In our case this option was excluded due to well-fixed, well-functioning stem. In this situation, a nonoperative or operative treatment may be employed. Although nonoperative management may be used when the fracture occurs at the tip of a well-fixed humeral implant (2,13), in the light of the literature review, surgical treatment proved effective compared with conservative treatment and was associated with shorter morbidity and less limitation of shoulder motion (7). In our case, non-union was observed after conservative treatment, and for this reason the operative option was employed. In this context, internal fixation with plates and bone grafting of the fracture site is the treatment of choice (2,14,15). However, if the size of the stem will not permit the placement of screws into the adjacent cortical bone, the application of plates fixed with wires or cables may be employed (7).

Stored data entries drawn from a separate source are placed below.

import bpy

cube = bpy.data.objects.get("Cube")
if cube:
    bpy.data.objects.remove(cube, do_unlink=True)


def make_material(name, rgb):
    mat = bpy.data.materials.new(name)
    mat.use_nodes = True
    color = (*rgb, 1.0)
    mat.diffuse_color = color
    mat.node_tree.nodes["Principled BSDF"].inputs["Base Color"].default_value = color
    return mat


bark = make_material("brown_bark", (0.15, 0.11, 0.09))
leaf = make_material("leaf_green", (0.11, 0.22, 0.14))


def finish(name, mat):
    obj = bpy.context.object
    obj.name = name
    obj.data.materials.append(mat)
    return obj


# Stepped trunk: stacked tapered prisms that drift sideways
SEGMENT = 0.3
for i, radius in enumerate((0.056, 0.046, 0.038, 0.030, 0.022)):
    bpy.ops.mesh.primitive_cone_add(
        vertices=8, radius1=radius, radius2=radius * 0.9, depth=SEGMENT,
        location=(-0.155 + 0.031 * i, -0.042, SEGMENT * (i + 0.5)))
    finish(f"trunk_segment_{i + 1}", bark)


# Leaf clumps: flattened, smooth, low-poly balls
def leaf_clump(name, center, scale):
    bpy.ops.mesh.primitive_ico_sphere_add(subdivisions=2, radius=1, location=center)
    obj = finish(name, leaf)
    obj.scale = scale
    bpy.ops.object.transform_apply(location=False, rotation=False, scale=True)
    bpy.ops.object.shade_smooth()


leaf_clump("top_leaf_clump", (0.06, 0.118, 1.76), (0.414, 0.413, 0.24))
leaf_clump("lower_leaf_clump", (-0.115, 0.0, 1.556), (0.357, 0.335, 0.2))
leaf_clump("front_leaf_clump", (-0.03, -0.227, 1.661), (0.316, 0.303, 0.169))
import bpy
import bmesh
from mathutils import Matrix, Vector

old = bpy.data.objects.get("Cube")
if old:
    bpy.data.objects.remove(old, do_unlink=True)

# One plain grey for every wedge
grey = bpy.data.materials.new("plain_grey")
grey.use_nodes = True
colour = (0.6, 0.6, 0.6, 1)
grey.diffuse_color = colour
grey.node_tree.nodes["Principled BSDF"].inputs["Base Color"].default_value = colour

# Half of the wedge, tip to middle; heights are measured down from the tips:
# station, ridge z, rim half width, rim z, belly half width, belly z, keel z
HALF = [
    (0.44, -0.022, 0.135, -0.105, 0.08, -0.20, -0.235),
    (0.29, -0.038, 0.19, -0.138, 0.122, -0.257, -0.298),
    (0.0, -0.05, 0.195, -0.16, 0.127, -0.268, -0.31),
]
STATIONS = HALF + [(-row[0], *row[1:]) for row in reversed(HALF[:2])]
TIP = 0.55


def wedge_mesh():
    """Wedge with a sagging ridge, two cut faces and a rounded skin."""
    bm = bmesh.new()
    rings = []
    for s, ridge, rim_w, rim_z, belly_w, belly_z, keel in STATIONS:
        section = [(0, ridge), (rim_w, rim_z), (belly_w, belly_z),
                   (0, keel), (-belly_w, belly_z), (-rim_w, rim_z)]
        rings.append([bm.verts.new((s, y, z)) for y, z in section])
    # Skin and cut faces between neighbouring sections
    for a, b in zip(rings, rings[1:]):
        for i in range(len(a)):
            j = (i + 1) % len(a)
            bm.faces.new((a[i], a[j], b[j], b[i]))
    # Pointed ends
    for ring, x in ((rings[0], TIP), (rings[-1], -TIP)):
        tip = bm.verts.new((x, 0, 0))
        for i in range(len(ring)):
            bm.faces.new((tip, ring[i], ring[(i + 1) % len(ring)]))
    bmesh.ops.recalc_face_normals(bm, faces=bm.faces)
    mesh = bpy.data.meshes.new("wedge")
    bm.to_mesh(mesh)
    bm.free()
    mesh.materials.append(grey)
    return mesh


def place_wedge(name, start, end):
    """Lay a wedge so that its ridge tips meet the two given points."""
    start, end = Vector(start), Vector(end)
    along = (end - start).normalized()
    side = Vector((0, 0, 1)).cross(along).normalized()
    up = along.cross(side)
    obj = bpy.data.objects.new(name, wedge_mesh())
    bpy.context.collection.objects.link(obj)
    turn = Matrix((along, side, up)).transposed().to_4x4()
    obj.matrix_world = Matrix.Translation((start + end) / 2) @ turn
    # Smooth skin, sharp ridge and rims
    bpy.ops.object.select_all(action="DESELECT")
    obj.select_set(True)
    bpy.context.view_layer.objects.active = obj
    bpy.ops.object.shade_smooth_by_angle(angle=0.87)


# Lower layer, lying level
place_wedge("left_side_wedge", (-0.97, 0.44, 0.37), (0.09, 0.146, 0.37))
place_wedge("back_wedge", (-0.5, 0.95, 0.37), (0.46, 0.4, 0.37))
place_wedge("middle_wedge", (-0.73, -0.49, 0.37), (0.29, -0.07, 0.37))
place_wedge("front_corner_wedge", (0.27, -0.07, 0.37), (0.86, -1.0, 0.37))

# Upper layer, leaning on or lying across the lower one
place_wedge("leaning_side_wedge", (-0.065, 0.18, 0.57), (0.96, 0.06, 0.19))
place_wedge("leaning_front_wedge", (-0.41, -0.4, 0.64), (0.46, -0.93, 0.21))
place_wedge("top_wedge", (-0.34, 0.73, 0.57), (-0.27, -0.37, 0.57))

In our patient, the Mennen plate was considered because of the difficulty in obtaining a proper fracture fixation with plate and screws or with plate and multiple cerclage wires or cables. The Mennen plate or the paraskeletal clap-on plate, was first described and introduced by Ulrich Mennen in 1979 (10). Mennen originally designed a clamp plate to stabilize fractures of non-weight-bearing bones (10). After successful results with the use of this plate in metacarpal and forearm fractures (10), the plate was further developed for use in weight bones, such as the femur in the course of periprosthetic fractures (5,11) but results obtained were discouraging, because it provides negligible flexural and torsional support at the fracture site. However, in complex fractures of the humerus or following shoulder artrhoplasty, the results obtained whit this method of fixation were satisfactory (5,7). The result in our case was excellent. In conclusion, the Mennen plate may be an alternative method of treatment for humeral peri-prosthetic fractures which are stable stem and/or when after more conventional fixation techniques failed to poor bone quality.
Ignacio R, Proubasta, MD Servicio de Cirugía Ortopédica y Traumatología. Hospital de Sant Pau. Avda. San Antonio MaClaret, 167 08025 Barcelona (Spain). Fax: 93 2919267 email: firstname.lastname@example.org.